━━━ Exercise materials ━━━

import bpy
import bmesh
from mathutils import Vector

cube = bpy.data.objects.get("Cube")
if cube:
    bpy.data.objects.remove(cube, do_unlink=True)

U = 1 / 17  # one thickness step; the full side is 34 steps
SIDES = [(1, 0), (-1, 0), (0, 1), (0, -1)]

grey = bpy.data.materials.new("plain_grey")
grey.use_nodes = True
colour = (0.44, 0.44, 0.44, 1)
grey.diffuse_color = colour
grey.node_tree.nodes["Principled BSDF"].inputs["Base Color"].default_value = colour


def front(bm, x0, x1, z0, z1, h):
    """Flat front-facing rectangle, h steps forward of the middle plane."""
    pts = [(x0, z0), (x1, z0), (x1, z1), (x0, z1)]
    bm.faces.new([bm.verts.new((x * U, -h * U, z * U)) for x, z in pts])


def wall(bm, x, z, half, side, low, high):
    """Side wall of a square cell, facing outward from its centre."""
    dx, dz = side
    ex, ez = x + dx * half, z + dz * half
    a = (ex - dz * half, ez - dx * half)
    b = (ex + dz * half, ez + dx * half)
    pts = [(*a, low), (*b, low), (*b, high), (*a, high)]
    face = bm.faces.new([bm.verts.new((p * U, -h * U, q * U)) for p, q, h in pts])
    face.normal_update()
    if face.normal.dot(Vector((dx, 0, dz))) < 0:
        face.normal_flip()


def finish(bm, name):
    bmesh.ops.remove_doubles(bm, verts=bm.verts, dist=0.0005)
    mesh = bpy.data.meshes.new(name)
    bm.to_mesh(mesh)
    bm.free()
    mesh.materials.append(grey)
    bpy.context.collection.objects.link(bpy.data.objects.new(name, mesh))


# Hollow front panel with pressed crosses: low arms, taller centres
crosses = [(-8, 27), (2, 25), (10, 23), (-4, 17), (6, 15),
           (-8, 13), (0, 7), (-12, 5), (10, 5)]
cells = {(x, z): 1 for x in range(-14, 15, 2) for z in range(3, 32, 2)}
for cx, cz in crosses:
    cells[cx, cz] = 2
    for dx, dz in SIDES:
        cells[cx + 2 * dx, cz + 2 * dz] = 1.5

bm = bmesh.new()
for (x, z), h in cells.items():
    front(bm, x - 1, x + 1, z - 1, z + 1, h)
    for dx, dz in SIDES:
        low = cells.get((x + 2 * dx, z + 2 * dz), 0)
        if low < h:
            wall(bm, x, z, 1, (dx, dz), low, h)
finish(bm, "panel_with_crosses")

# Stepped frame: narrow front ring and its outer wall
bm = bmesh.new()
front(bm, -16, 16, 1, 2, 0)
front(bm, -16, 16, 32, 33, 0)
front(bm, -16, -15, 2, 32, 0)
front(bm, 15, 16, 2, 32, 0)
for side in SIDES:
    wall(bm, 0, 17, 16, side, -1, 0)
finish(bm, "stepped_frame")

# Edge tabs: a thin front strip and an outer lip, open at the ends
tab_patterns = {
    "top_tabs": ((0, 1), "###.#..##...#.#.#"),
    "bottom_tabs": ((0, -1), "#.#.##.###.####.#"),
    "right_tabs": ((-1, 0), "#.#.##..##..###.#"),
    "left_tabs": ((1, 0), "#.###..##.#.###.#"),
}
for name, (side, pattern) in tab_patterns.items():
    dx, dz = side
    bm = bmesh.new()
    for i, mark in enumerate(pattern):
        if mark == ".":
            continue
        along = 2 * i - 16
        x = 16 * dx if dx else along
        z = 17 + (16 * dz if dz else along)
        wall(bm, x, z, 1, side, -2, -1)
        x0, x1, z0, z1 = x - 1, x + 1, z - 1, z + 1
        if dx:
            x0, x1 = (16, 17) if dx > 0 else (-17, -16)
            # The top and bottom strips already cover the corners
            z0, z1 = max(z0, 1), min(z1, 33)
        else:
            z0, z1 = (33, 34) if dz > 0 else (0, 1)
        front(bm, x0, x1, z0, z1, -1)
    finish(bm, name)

━━━

What to work on: Reproduce each entry exactly, leaving out nothing.

Answer box:
import bpy
import bmesh
from mathutils import Vector

cube = bpy.data.objects.get("Cube")
if cube:
    bpy.data.objects.remove(cube, do_unlink=True)

U = 1 / 17  # one thickness step; the full side is 34 steps
SIDES = [(1, 0), (-1, 0), (0, 1), (0, -1)]

grey = bpy.data.materials.new("plain_grey")
grey.use_nodes = True
colour = (0.44, 0.44, 0.44, 1)
grey.diffuse_color = colour
grey.node_tree.nodes["Principled BSDF"].inputs["Base Color"].default_value = colour


def front(bm, x0, x1, z0, z1, h):
    """Flat front-facing rectangle, h steps forward of the middle plane."""
    pts = [(x0, z0), (x1, z0), (x1, z1), (x0, z1)]
    bm.faces.new([bm.verts.new((x * U, -h * U, z * U)) for x, z in pts])


def wall(bm, x, z, half, side, low, high):
    """Side wall of a square cell, facing outward from its centre."""
    dx, dz = side
    ex, ez = x + dx * half, z + dz * half
    a = (ex - dz * half, ez - dx * half)
    b = (ex + dz * half, ez + dx * half)
    pts = [(*a, low), (*b, low), (*b, high), (*a, high)]
    face = bm.faces.new([bm.verts.new((p * U, -h * U, q * U)) for p, q, h in pts])
    face.normal_update()
    if face.normal.dot(Vector((dx, 0, dz))) < 0:
        face.normal_flip()


def finish(bm, name):
    bmesh.ops.remove_doubles(bm, verts=bm.verts, dist=0.0005)
    mesh = bpy.data.meshes.new(name)
    bm.to_mesh(mesh)
    bm.free()
    mesh.materials.append(grey)
    bpy.context.collection.objects.link(bpy.data.objects.new(name, mesh))


# Hollow front panel with pressed crosses: low arms, taller centres
crosses = [(-8, 27), (2, 25), (10, 23), (-4, 17), (6, 15),
           (-8, 13), (0, 7), (-12, 5), (10, 5)]
cells = {(x, z): 1 for x in range(-14, 15, 2) for z in range(3, 32, 2)}
for cx, cz in crosses:
    cells[cx, cz] = 2
    for dx, dz in SIDES:
        cells[cx + 2 * dx, cz + 2 * dz] = 1.5

bm = bmesh.new()
for (x, z), h in cells.items():
    front(bm, x - 1, x + 1, z - 1, z + 1, h)
    for dx, dz in SIDES:
        low = cells.get((x + 2 * dx, z + 2 * dz), 0)
        if low < h:
            wall(bm, x, z, 1, (dx, dz), low, h)
finish(bm, "panel_with_crosses")

# Stepped frame: narrow front ring and its outer wall
bm = bmesh.new()
front(bm, -16, 16, 1, 2, 0)
front(bm, -16, 16, 32, 33, 0)
front(bm, -16, -15, 2, 32, 0)
front(bm, 15, 16, 2, 32, 0)
for side in SIDES:
    wall(bm, 0, 17, 16, side, -1, 0)
finish(bm, "stepped_frame")

# Edge tabs: a thin front strip and an outer lip, open at the ends
tab_patterns = {
    "top_tabs": ((0, 1), "###.#..##...#.#.#"),
    "bottom_tabs": ((0, -1), "#.#.##.###.####.#"),
    "right_tabs": ((-1, 0), "#.#.##..##..###.#"),
    "left_tabs": ((1, 0), "#.###..##.#.###.#"),
}
for name, (side, pattern) in tab_patterns.items():
    dx, dz = side
    bm = bmesh.new()
    for i, mark in enumerate(pattern):
        if mark == ".":
            continue
        along = 2 * i - 16
        x = 16 * dx if dx else along
        z = 17 + (16 * dz if dz else along)
        wall(bm, x, z, 1, side, -2, -1)
        x0, x1, z0, z1 = x - 1, x + 1, z - 1, z + 1
        if dx:
            x0, x1 = (16, 17) if dx > 0 else (-17, -16)
            # The top and bottom strips already cover the corners
            z0, z1 = max(z0, 1), min(z1, 33)
        else:
            z0, z1 = (33, 34) if dz > 0 else (0, 1)
        front(bm, x0, x1, z0, z1, -1)
    finish(bm, name)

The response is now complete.